with the Job Network. So they've actually come out quite categorically and said that it is a failed
system.

ALEXANDRA KIRK: Kate Beaumont says her organisation's put the concerns to the Government.

KATE BEAUMONT: However, they've continued along the line to say that there are still eight-week not
payment penalties involved in this new system, and that it's almost in response to public
perception as opposed to what an evidence-based approach of what works to get people engaged. So
it's almost like it's because it's popular to have people on no payment period that they're
continuing that, so that then they don't appear to be too soft on the unemployed.

ALEXANDRA KIRK: ACOSS the Council of Social Service, too, is urging greater safeguards. Deputy
president David Thompson says the Government's made some welcome changes but needs to go further to
ensure vulnerable job seekers aren't penalised.
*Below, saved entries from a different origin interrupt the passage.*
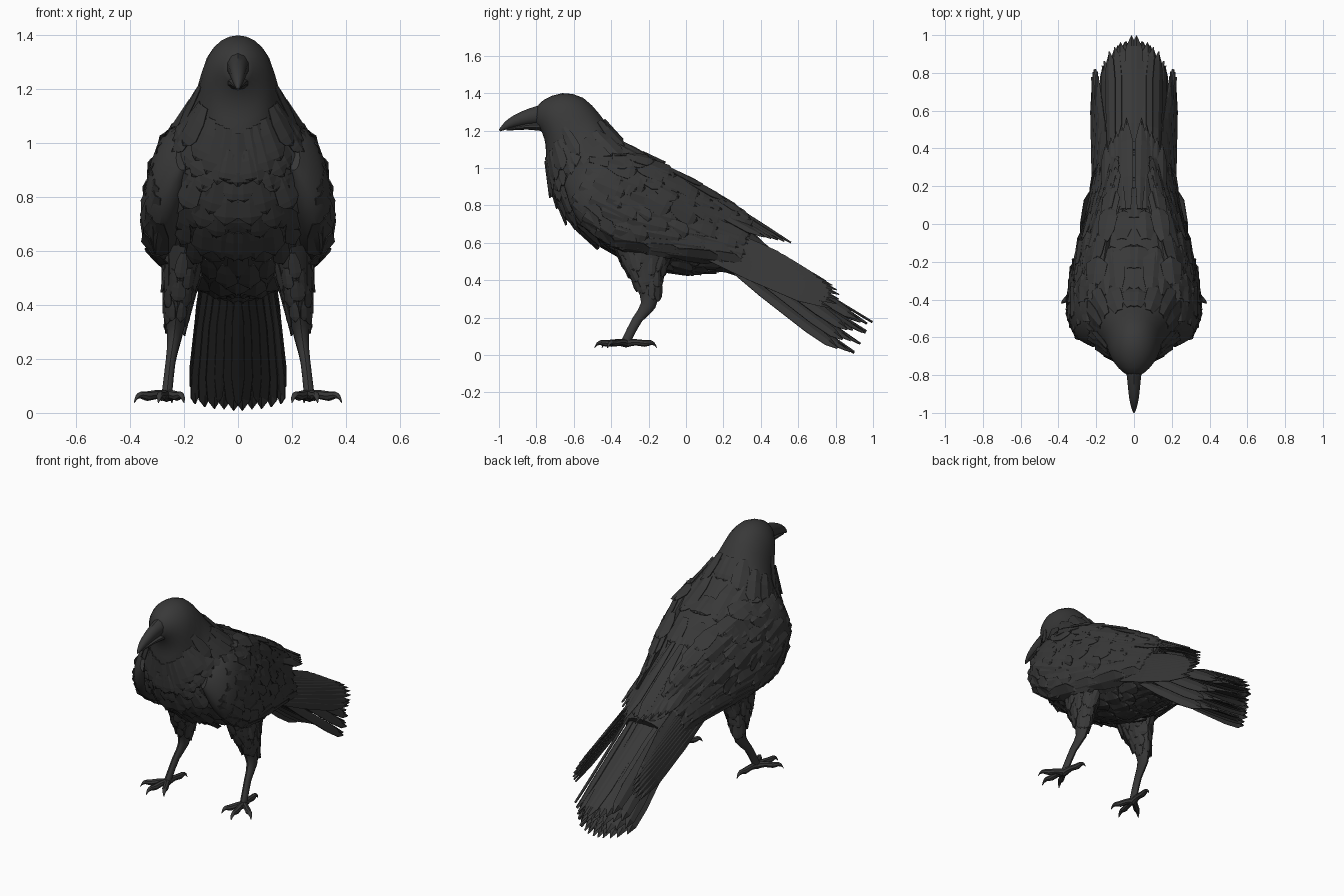
import bpy, bmesh, math, random
from mathutils import Vector as V

random.seed(4)
if "Cube" in bpy.data.objects:
    bpy.data.objects.remove(bpy.data.objects["Cube"])

black = bpy.data.materials.new("plumage black")
black.use_nodes = True
black.diffuse_color = (0.04, 0.04, 0.04, 1)
bsdf = black.node_tree.nodes["Principled BSDF"]
bsdf.inputs["Base Color"].default_value = black.diffuse_color
bsdf.inputs["Roughness"].default_value = 0.8


def finish(name, bm, mirror=False, solid=0):
    if not solid:
        bmesh.ops.recalc_face_normals(bm, faces=bm.faces)
    me = bpy.data.meshes.new(name)
    bm.to_mesh(me)
    bm.free()
    me.materials.append(black)
    ob = bpy.data.objects.new(name, me)
    bpy.context.collection.objects.link(ob)
    if solid:
        ob.modifiers.new("thickness", 'SOLIDIFY').thickness = solid
    if mirror:
        ob.modifiers.new("mirror", 'MIRROR')
    if not solid:
        bpy.ops.object.select_all(action='DESELECT')
        ob.select_set(True)
        bpy.context.view_layer.objects.active = ob
        bpy.ops.object.shade_smooth_by_angle(angle=math.radians(40))


def spline(a, b, c, d, t):
    return 0.5 * (2 * b + (c - a) * t + (2 * a - 5 * b + 4 * c - d) * t * t
                  + (3 * b - a - 3 * c + d) * t ** 3)


def section(rows, u):
    """Upper point, lower point and half width at position u along a loft."""
    last = len(rows) - 1
    i = min(int(u), last - 1)
    four = [rows[max(0, min(last, i + k))] for k in (-1, 0, 1, 2)]
    return [spline(*[r[j] for r in four], u - i) for j in range(3)]


def surf(rows, u, ang):
    """Point on the loft skin; angle 0 is the upper edge, pi the lower."""
    top, low, w = section(rows, u)
    a = section(rows, max(0, u - 0.3))
    b = section(rows, min(len(rows) - 1, u + 0.3))
    side = ((b[0] + b[1]) - (a[0] + a[1])).cross(top - low).normalized()
    return (top + low) / 2 + (top - low) / 2 * math.cos(ang) + side * w * math.sin(ang)


def loft(bm, rows, sides=16, sub=2):
    rings = []
    n = (len(rows) - 1) * sub
    for k in range(n + 1):
        rings.append([bm.verts.new(surf(rows, k / sub, 2 * math.pi * s / sides))
                      for s in range(sides)])
    for r, q in zip(rings, rings[1:]):
        for s in range(sides):
            t = (s + 1) % sides
            bm.faces.new((r[s], r[t], q[t], q[s]))
    bm.faces.new(rings[0])
    bm.faces.new(rings[-1])


def flat(rows):
    """Rows of upper y, z, lower y, z and half width on the middle plane."""
    return [(V((0, a, b)), V((0, c, d)), w) for a, b, c, d, w in rows]


def tube(path):
    return [(V((x, y, z + r)), V((x, y, z - r)), r) for x, y, z, r in path]


def feather(bm, root, tip, normal, width, point=0.5):
    """A leaf shaped blade with a raised shaft."""
    axis = tip - root
    side = axis.cross(normal).normalized()
    up = side.cross(axis).normalized()
    prev = None
    for t, w in ((0, 0.45), (0.35, 0.9), (0.75, 1), (0.92, point), (1, 0.06)):
        c = root + axis * t
        row = [bm.verts.new(c + side * (width * w * s) + up * (width * 0.2 * (1 - abs(s))))
               for s in (-1, 0, 1)]
        if prev:
            for k in (0, 1):
                bm.faces.new((prev[k], prev[k + 1], row[k + 1], row[k]))
        prev = row


def plumage(bm, rows, us, angs, length, width, lift):
    """Rows of overlapping feathers whose tips follow the loft skin."""
    step = angs[1] - angs[0]
    for i, u in enumerate(us):
        for ang in angs:
            a = ang + step * (0.5 * (i % 2) + random.uniform(-0.25, 0.25))
            uu = u + random.uniform(-0.12, 0.12)
            p = surf(rows, uu, a)
            along = (surf(rows, uu + 0.1, a) - surf(rows, uu - 0.1, a)) / 0.2
            around = surf(rows, uu, a + 0.05) - surf(rows, uu, a - 0.05)
            n = around.cross(along).normalized()
            top, low, w = section(rows, uu)
            if n.dot(p - (top + low) / 2) < 0:
                n = -n
            size = length * random.uniform(0.75, 1.25)
            end = min(uu + size / along.length, len(rows) - 1)
            feather(bm, p, surf(rows, end, a) + n * lift * random.uniform(0.2, 1.2),
                    n, width * random.uniform(0.8, 1.2), random.uniform(0.35, 0.65))


def spread(a, b, n):
    return [a + (b - a) * k / (n - 1) for k in range(n)]


# Head, neck and torso in one skin
body = flat([
    (-0.80, 1.32, -0.80, 1.23, 0.036), (-0.76, 1.365, -0.77, 1.19, 0.08),
    (-0.66, 1.40, -0.75, 1.12, 0.122), (-0.55, 1.375, -0.75, 1.04, 0.143),
    (-0.46, 1.285, -0.735, 0.94, 0.175), (-0.38, 1.18, -0.70, 0.84, 0.25),
    (-0.27, 1.10, -0.64, 0.73, 0.30), (-0.12, 1.02, -0.53, 0.63, 0.315),
    (0.0, 0.95, -0.37, 0.54, 0.30), (0.1, 0.87, -0.18, 0.46, 0.26),
    (0.2, 0.77, 0.02, 0.44, 0.215), (0.3, 0.67, 0.2, 0.46, 0.17),
    (0.44, 0.57, 0.36, 0.42, 0.13)])
bm = bmesh.new()
loft(bm, body, 24)
finish("body", bm)

# Small body feathers: shaggy breast and belly, sleek back
bm = bmesh.new()
plumage(bm, body, spread(3.0, 9.3, 10), spread(1.6, 3.1, 7), 0.15, 0.04, 0.022)
plumage(bm, body, spread(9.5, 11.4, 5), spread(1.6, 3.1, 6), 0.15, 0.038, 0.02)
plumage(bm, body, spread(4.2, 10.4, 7), spread(0.1, 1.2, 4), 0.18, 0.055, 0.008)
finish("body_feathers", bm, True, 0.004)

# Beak in two halves
bm = bmesh.new()
loft(bm, flat([(-0.75, 1.345, -0.75, 1.235, 0.046), (-0.84, 1.318, -0.84, 1.23, 0.036),
               (-0.92, 1.282, -0.92, 1.217, 0.027), (-0.97, 1.245, -0.97, 1.203, 0.016),
               (-1.0, 1.205, -0.995, 1.195, 0.004)]), 10)
finish("upper_beak", bm)
bm = bmesh.new()
loft(bm, flat([(-0.75, 1.25, -0.75, 1.195, 0.042), (-0.85, 1.24, -0.85, 1.205, 0.03),
               (-0.96, 1.21, -0.96, 1.199, 0.01)]), 10)
finish("lower_beak", bm)

# Folded wings
wing = [(V(t), V(b), w) for t, b, w in (
    ((0.19, -0.59, 1.02), (0.21, -0.65, 0.90), 0.03),
    ((0.19, -0.44, 1.08), (0.28, -0.59, 0.74), 0.09),
    ((0.165, -0.22, 1.05), (0.305, -0.43, 0.60), 0.09),
    ((0.13, 0.0, 0.95), (0.275, -0.16, 0.55), 0.06),
    ((0.10, 0.2, 0.83), (0.225, 0.1, 0.53), 0.03),
    ((0.08, 0.36, 0.72), (0.19, 0.3, 0.49), 0.012))]
bm = bmesh.new()
loft(bm, wing, 16, 3)
finish("wings", bm, True)
bm = bmesh.new()
plumage(bm, wing, spread(0.7, 2.6, 5), spread(0.3, 2.7, 6), 0.2, 0.055, 0.006)
plumage(bm, wing, spread(2.7, 3.9, 4), spread(0.3, 2.8, 7), 0.28, 0.045, 0.006)
finish("wing_coverts", bm, True, 0.004)

# Long flight feathers: inner ones over the back, outer ones beside the tail
bm = bmesh.new()
for t in spread(0, 1, 5):
    feather(bm, V((0.03 + 0.12 * t, 0.08, 0.91 - 0.1 * t)),
            V((0.04 + 0.11 * t, 0.56 - 0.14 * t, 0.6 + 0.03 * t)),
            V((0.2 + 0.5 * t, 0.4, 0.8)), 0.032, 0.4)
for t in spread(0, 1, 10):
    feather(bm, V((0.15 + 0.06 * t, 0.1, 0.70 - 0.17 * t)),
            V((0.165 + 0.055 * t, 0.6 + 0.22 * math.sin(2.2 * t), 0.47 - 0.22 * t)),
            V((1, 0.3, 0.35)), 0.036, 0.4)
finish("flight_feathers", bm, True, 0.005)

# Tail fan in four layers, its outer feathers turned down at the edge
bm = bmesh.new()
for y0, z0, y1, z1, half in ((0.28, 0.61, 0.985, 0.165, 0.13), (0.26, 0.57, 0.96, 0.12, 0.155),
                             (0.24, 0.535, 0.935, 0.065, 0.165), (0.2, 0.50, 0.91, 0.012, 0.16)):
    for t in spread(0.1, 1, 5):
        feather(bm, V((0.12 * t, y0, z0)),
                V((half * t, y1 - 0.08 * t * t + random.uniform(-0.025, 0.012),
                   z1 + 0.02 * t * t + random.uniform(-0.01, 0.01))),
                V((1.1 * t * t, 0.5, 0.8)), 0.04, 0.75)
finish("tail_feathers", bm, True, 0.005)

# Thighs, shanks and feet
leg = [(V((x, a, b)), V((x, c, d)), w) for x, a, b, c, d, w in (
    (0.195, -0.40, 0.62, -0.05, 0.58, 0.085), (0.215, -0.34, 0.49, -0.12, 0.45, 0.062),
    (0.228, -0.27, 0.37, -0.14, 0.35, 0.042), (0.238, -0.24, 0.28, -0.165, 0.25, 0.026),
    (0.25, -0.285, 0.20, -0.235, 0.18, 0.019), (0.262, -0.34, 0.09, -0.29, 0.08, 0.02),
    (0.265, -0.35, 0.055, -0.30, 0.05, 0.02))]
bm = bmesh.new()
loft(bm, leg, 10)
finish("legs", bm, True)
bm = bmesh.new()
plumage(bm, leg, spread(0.2, 1.5, 4), spread(0, 5.5, 8), 0.11, 0.026, 0.01)
finish("thigh_feathers", bm, True, 0.004)

# Three front toes and one hind toe, each ending in a claw
ankle = V((0.265, -0.32, 0.062))
bm = bmesh.new()
for x, y in ((0.20, -0.45), (0.295, -0.49), (0.385, -0.42), (0.245, -0.155)):
    tip = V((x, y, 0.062))
    path = []
    for t, z, r in ((0, 0, 0.022), (0.3, 0.006, 0.017), (0.6, 0, 0.018),
                    (0.8, 0.004, 0.013), (0.92, -0.004, 0.009), (1, -0.024, 0.002)):
        p = ankle.lerp(tip, t)
        path.append((p.x, p.y, p.z + z, r))
    loft(bm, tube(path), 8)
finish("toes", bm, True)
DAVID THOMPSON: They need to allow the people that are working with the people in this system to
exercise discretion about what's the best thing to do at the time for the person that they're
working with. Rather than simply saying, these are the rules and they apply to all people in all
circumstances regardless of what's going on in their life.

ALEXANDRA KIRK: Considering that unemployment is about to rise and these changes were designed
before it became clear that there was a global financial crisis and the effect it was going to have
in Australia, does that need to be taken into account your view?

DAVID THOMPSON: Given that the people who are most vulnerable in the system, they tend to be very
long-term unemployed, are likely to stay very long-term unemployed and in the system therefore for
longer.

It just adds weight to the argument that we need to make sure that those discretions are there. The
last thing that we want is a system that works to harm some of our most vulnerable and
disadvantaged citizens in the name of the assuming they're all capable of meeting quite complicated
requirements.

ALEXANDRA KIRK: The Minister for Workforce Participation Brendan O'Connor is standing firm.

BRENDAN O'CONNOR: Look, the new compliance arrangements I think strike now a better balance between
participation and penalty and we consulted widely with welfare agencies and that's their
overwhelming view. But we'll always look to fine-tune anything that needs fine-tuning, but the
no-show, no-pay approach, in our view, will provide greater participation because people will lose
a day's income if they're not participating. But at the same time it will ensure that people are
more likely to find work.

ELEANOR HALL: And that's the Minister for Workforce Participation Brendan O'Connor, ending that
report by Alexandra Kirk in Canberra.